What to Give Your – Hey, is that an albatross? Let’s go get some bubble tea and cookies! Before I forget, the insurance paperwork is overdue. Oh man, I keep forgetting to buy holiday gifts… – ADHD Friends, Lovers, and Others

  1. Help organizing things: Anything that needs organizing, but one thing at a time – that’s the hard part! Make a promise to help with one sizable project (e.g. The Overflowing Container Cupboard of Doom), or give a little packet of corny homemade coupons that can be redeemed for small doses of picker-upper help. Or help establish consistent places to keep things, like keys, grocery lists, utensils of all kinds, medications, etc., and install the necessary hooks, clips, and containers to make it easy.
  2. Planning tools and/or software: I’m a big fan of OmniFocus, but even seemingly little things can help. For example, I made a blank weekly meal menu template, which makes a big difference in how smoothly the day (and week) goes. Setting up tools like mobile apps and desktop calendar settings to include alerts that mean, “it’s time to put your shoes on” are invaluable.
  3. A smartphone: I couldn’t live without mine; it’s essential to keeping me organized, more or less on time, and less likely to lose stuff.
  4. A back door whiteboard: Use permanent marker to make a checklist for leaving the house: Did you take your meds? Shoes on? Fly zipped? Shirt right side out? Skirt tucked into panties? Got your keys, wallet, sunglasses, laptop power source, medication? Leave space for random notes with regular whiteboard markers, i.e., the growing list of things they left half-finished…
  5. A gift basket of random unrelated little things you think they’ll like: a Banana Guard, matchbox cars, fancy preserves, super-sticky sticky notes – you get the idea. They probably won’t catch on to why that’s funny, but they’ll still get a kick out of it.
  6. Gift certificates for a few sessions with an ADHD coach.

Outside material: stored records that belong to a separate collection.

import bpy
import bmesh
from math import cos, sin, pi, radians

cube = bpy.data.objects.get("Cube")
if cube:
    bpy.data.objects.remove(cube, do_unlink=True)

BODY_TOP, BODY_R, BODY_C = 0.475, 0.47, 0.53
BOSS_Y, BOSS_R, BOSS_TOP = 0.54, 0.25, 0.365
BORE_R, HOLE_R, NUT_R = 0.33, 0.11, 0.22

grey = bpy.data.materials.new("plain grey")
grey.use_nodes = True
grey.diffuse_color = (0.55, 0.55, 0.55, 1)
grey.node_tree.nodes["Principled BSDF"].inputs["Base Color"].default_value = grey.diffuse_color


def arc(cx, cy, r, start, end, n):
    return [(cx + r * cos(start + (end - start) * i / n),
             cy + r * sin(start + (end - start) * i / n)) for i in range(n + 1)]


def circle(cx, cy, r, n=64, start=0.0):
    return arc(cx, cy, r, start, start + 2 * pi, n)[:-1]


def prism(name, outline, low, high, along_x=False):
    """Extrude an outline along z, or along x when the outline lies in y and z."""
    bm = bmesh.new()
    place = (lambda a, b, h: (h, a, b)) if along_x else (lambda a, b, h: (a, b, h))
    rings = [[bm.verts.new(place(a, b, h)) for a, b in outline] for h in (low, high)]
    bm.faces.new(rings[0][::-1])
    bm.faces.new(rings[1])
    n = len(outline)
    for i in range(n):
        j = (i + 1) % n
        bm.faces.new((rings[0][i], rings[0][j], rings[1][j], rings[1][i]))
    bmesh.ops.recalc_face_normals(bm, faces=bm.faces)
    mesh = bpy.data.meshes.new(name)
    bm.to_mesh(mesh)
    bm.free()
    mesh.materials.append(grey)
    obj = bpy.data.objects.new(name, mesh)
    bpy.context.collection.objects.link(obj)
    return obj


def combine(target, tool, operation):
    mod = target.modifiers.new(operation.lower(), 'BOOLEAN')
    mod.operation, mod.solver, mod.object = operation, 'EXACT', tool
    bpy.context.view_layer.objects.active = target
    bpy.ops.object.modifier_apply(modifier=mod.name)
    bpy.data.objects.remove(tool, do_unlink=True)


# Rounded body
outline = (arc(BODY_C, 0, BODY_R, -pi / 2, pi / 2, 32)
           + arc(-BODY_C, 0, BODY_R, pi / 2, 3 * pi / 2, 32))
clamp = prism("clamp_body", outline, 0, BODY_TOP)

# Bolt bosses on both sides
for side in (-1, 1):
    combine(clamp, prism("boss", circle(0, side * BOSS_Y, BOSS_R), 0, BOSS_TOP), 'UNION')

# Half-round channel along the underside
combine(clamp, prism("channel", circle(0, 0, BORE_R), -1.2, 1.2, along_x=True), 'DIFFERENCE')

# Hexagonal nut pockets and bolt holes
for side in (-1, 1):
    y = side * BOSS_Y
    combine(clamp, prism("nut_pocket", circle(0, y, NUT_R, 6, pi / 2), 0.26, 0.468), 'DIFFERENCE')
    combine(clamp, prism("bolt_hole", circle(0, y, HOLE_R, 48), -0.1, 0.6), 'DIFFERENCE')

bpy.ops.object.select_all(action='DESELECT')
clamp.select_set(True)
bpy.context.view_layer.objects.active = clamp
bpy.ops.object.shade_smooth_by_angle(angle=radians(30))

If you can find one, that is. A good substitute, but only appropriate coming from close friends and family, would be spending some quality time working together to set up routines that can help address the person’s most irritating distressing cognitive challenges. For example, a precise routine for getting ready in the morning – as in, what order to use what body products, hung up somewhere visible as a checklist until it’s learned by rote – can really help reduce the impact of a whole set of interrelated symptoms. In lieu of that, I’d take gift certificates for massage.
  7. T’ai Chi, yoga, bellydance, or skateboarding lessons: Attention is controlled by the same parts of the brain that control balance, among other things, and those parts of the brain tend to be undersized in people with ADHD. However, by training the brain, you can stimulate neural development. Doing exercises and activities that develop physical balance is a triple win, as exercise and practicing focus are also beneficial.

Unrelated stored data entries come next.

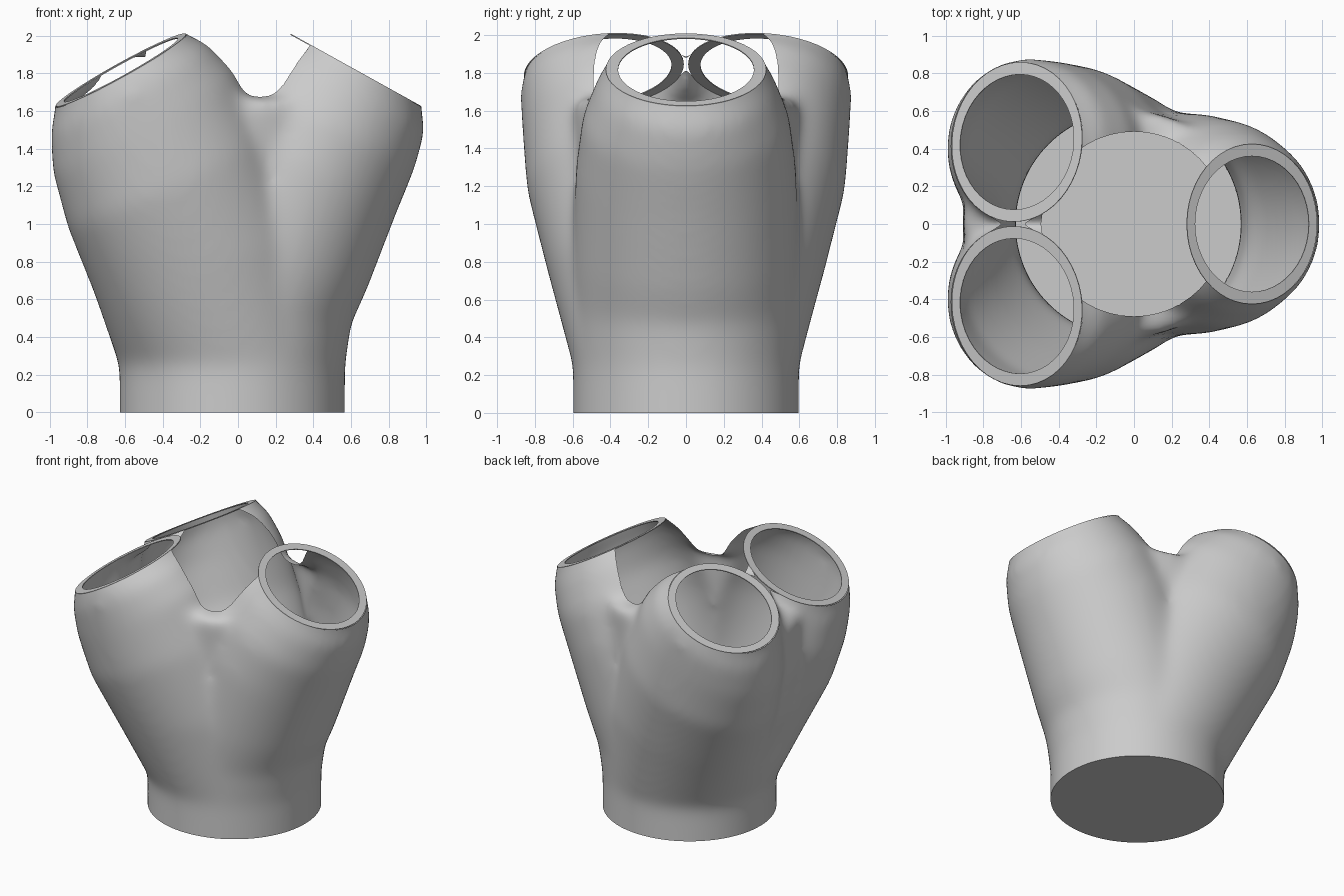
import bpy, bmesh, math
from mathutils import Vector

cube = bpy.data.objects.get("Cube")
if cube:
    bpy.data.objects.remove(cube, do_unlink=True)

SIDES = 48
TILT = 29
LEAN = 5
MOUTH_Z = 1.815
OPENING = 0.49

clay = bpy.data.materials.new("plain_grey")
clay.use_nodes = True
clay.diffuse_color = (0.6, 0.6, 0.6, 1)
clay.node_tree.nodes["Principled BSDF"].inputs["Base Color"].default_value = (0.6, 0.6, 0.6, 1)


def axis(way, tilt):
    """Direction tilted toward way[0] in x, and leaning slightly toward way[1] in y."""
    t = math.radians(tilt)
    lean = math.radians(LEAN * tilt / TILT)
    return Vector((way[0] * math.sin(t), way[1] * math.sin(lean), math.cos(t))).normalized()


def ring(bm, way, center, ru, rv, tilt):
    """Ellipse of vertices square to the tilted axis."""
    n = axis(way, tilt)
    u = Vector((0, 1, 0)).cross(n).normalized()
    v = n.cross(u)
    angles = [2 * math.pi * i / SIDES for i in range(SIDES)]
    return [bm.verts.new(Vector(center) + u * ru * math.cos(a) + v * rv * math.sin(a)) for a in angles]


def bridge(bm, a, b):
    for i in range(SIDES):
        j = (i + 1) % SIDES
        bm.faces.new((a[i], a[j], b[j], b[i]))


def loft(bm, way, rows):
    rings = [ring(bm, way, row[:3], *row[3:]) for row in rows]
    for a, b in zip(rings, rings[1:]):
        bridge(bm, a, b)
    bm.faces.new(rings[0])
    bm.faces.new(rings[-1])


def add_object(name, bm):
    bmesh.ops.recalc_face_normals(bm, faces=bm.faces)
    mesh = bpy.data.meshes.new(name)
    bm.to_mesh(mesh)
    bm.free()
    obj = bpy.data.objects.new(name, mesh)
    bpy.context.collection.objects.link(obj)
    return obj


def bake(obj):
    """Replace the mesh with its modified result."""
    deps = bpy.context.evaluated_depsgraph_get()
    mesh = bpy.data.meshes.new_from_object(obj.evaluated_get(deps))
    obj.modifiers.clear()
    obj.data = mesh


def slice_off(bm, point, normal):
    bmesh.ops.bisect_plane(bm, geom=bm.verts[:] + bm.edges[:] + bm.faces[:],
                           plane_co=point, plane_no=normal, clear_outer=True)


# Necks from mouth to foot: x, y, z, radius along the tilt, radius across, tilt
side_neck = [
    (0.58, 0, 1.73, 0.475, 0.475, 29),
    (0.48, 0, 1.55, 0.525, 0.55, 29),
    (0.33, 0, 1.29, 0.565, 0.585, 28),
    (0.13, 0, 0.80, 0.575, 0.60, 15),
    (0.03, 0, 0.53, 0.575, 0.60, 6),
    (-0.03, 0, 0.25, 0.60, 0.60, 0),
    (-0.03, 0, -0.2, 0.60, 0.60, 0),
]
rear_neck = [
    (-0.58, 0.43, 1.73, 0.475, 0.45, 29),
    (-0.50, 0.39, 1.55, 0.555, 0.48, 29),
    (-0.37, 0.33, 1.23, 0.59, 0.515, 25),
    (-0.19, 0.20, 0.80, 0.60, 0.54, 15),
    (-0.03, 0, 0.25, 0.60, 0.60, 0),
    (-0.03, 0, -0.2, 0.60, 0.60, 0),
]
# Web that fills the valley between the two rear necks
rear_web = [
    (-0.61, 0, 1.785, 0.34, 0.25, 29),
    (-0.48, 0, 1.50, 0.50, 0.32, 29),
    (-0.31, 0, 1.10, 0.57, 0.36, 22),
    (-0.04, 0, 0.30, 0.57, 0.50, 0),
]
necks = [((1, 0), Vector((0.625, 0, MOUTH_Z)), side_neck)]
for m in (1, -1):
    rows = [(r[0], r[1] * m) + r[2:] for r in rear_neck]
    necks.append(((-1, m), Vector((-0.62, 0.435 * m, MOUTH_Z)), rows))

# Outer body: three necks and the web around a core
bm = bmesh.new()
for way, mouth, rows in necks:
    tip = mouth + axis(way, TILT) * 0.2
    loft(bm, way, [(*tip, 0.31, 0.34, TILT), (*mouth, 0.395, 0.425, TILT)] + rows)
loft(bm, (-1, 0), rear_web)
loft(bm, (1, 0), [(0, 0, 1.67, 0.58, 0.6, 0), (0, 0, 0.3, 0.56, 0.58, 0)])
vase = add_object("vase_body", bm)

# Round hole down the centre
bm = bmesh.new()
loft(bm, (1, 0), [(0, 0, z, OPENING, OPENING, 0) for z in (2.5, 0.6)])
cutter = add_object("centre_cutter", bm)
cutter.hide_render = True

# Fuse the solids, soften the joints, then cut the centre
fuse = vase.modifiers.new("fuse", 'REMESH')
fuse.mode = 'VOXEL'
fuse.voxel_size = 0.025
soft = vase.modifiers.new("soften", 'SMOOTH')
soft.factor = 0.5
soft.iterations = 40
bake(vase)
hole = vase.modifiers.new("hole", 'BOOLEAN')
hole.operation = 'DIFFERENCE'
hole.solver = 'EXACT'
hole.object = cutter
bake(vase)
bpy.data.objects.remove(cutter, do_unlink=True)

# Flat closed foot
bm = bmesh.new()
bm.from_mesh(vase.data)
slice_off(bm, Vector((0, 0, 0)), Vector((0, 0, -1)))
bmesh.ops.holes_fill(bm, edges=[e for e in bm.edges if e.is_boundary], sides=0)
bmesh.ops.recalc_face_normals(bm, faces=bm.faces)


# Open the body into a thin shell: drop the hole's own walls, trim the mouths
def on_hole(v):
    return v.co.z > 0.5 and abs(math.hypot(v.co.x, v.co.y) - OPENING) < 0.003


walls = [f for f in bm.faces if all(on_hole(v) for v in f.verts)]
bmesh.ops.delete(bm, geom=walls, context='FACES')
for way, mouth, rows in necks:
    slice_off(bm, mouth, axis(way, TILT))
bm.to_mesh(vase.data)
bm.free()

# Thin flat rims around the mouths
parts = [vase]
for name, (way, mouth, rows) in zip(("left_rim", "back_rim", "front_rim"), necks):
    bm = bmesh.new()
    lift = axis(way, TILT) * 0.003
    loops = [ring(bm, way, mouth + lift * k, ru, rv, TILT)
             for k, ru, rv in ((1, 0.395, 0.425), (1, 0.345, 0.36), (-1, 0.345, 0.36), (-1, 0.395, 0.425))]
    for i in range(4):
        bridge(bm, loops[i], loops[(i + 1) % 4])
    parts.append(add_object(name, bm))

# Colour and shading
for obj in parts:
    obj.data.materials.clear()
    obj.data.materials.append(clay)
    bpy.ops.object.select_all(action='DESELECT')
    obj.select_set(True)
    bpy.context.view_layer.objects.active = obj
    bpy.ops.object.shade_smooth_by_angle(angle=math.radians(40))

  8. Drumsticks: they’re always tapping their fingers or feet as it is; might as well see if that can translate into a lucrative musical career, right?
  9. Super-sticky sticky notes: they stick on dusty car dashboards, lunchboxes, mirrors, you name it. And they actually stay, while remaining completely removable! With these sticky notes, those essential notes-to-self won’t fall down and get lost in the cat hair, they’ll just get ignored or forgotten.
  10. I know there was a 10th thing, but I can’t quite remember it right now. I’m sure if I just go back upstairs to the other computer, I can figure it out, and I will certainly remember to update this with that thing I forgot once I remember what it was…

Disclaimer: if you can’t figure out what advice is a joke and what’s serious, buy some chocolates or underwear for your loved one and be done with it – I won’t be held accountable for any damage you do! Exercise good sense and pick gifts that are suitable given your relationship; bosses probably shouldn’t give bellydance lessons to their supervisees unless they run a Persian dance club, and even sticky notes might be pushing it. Good productivity management software, however, and instruction/co-learning in how to use it, would be totally appropriate (especially if they’re not singled out as needing “special help,” mmmkay?)

Oh yeah, that 10th thing… A numeric keypad home entry system, because I can’t lose a numeric code the way I lose house keys.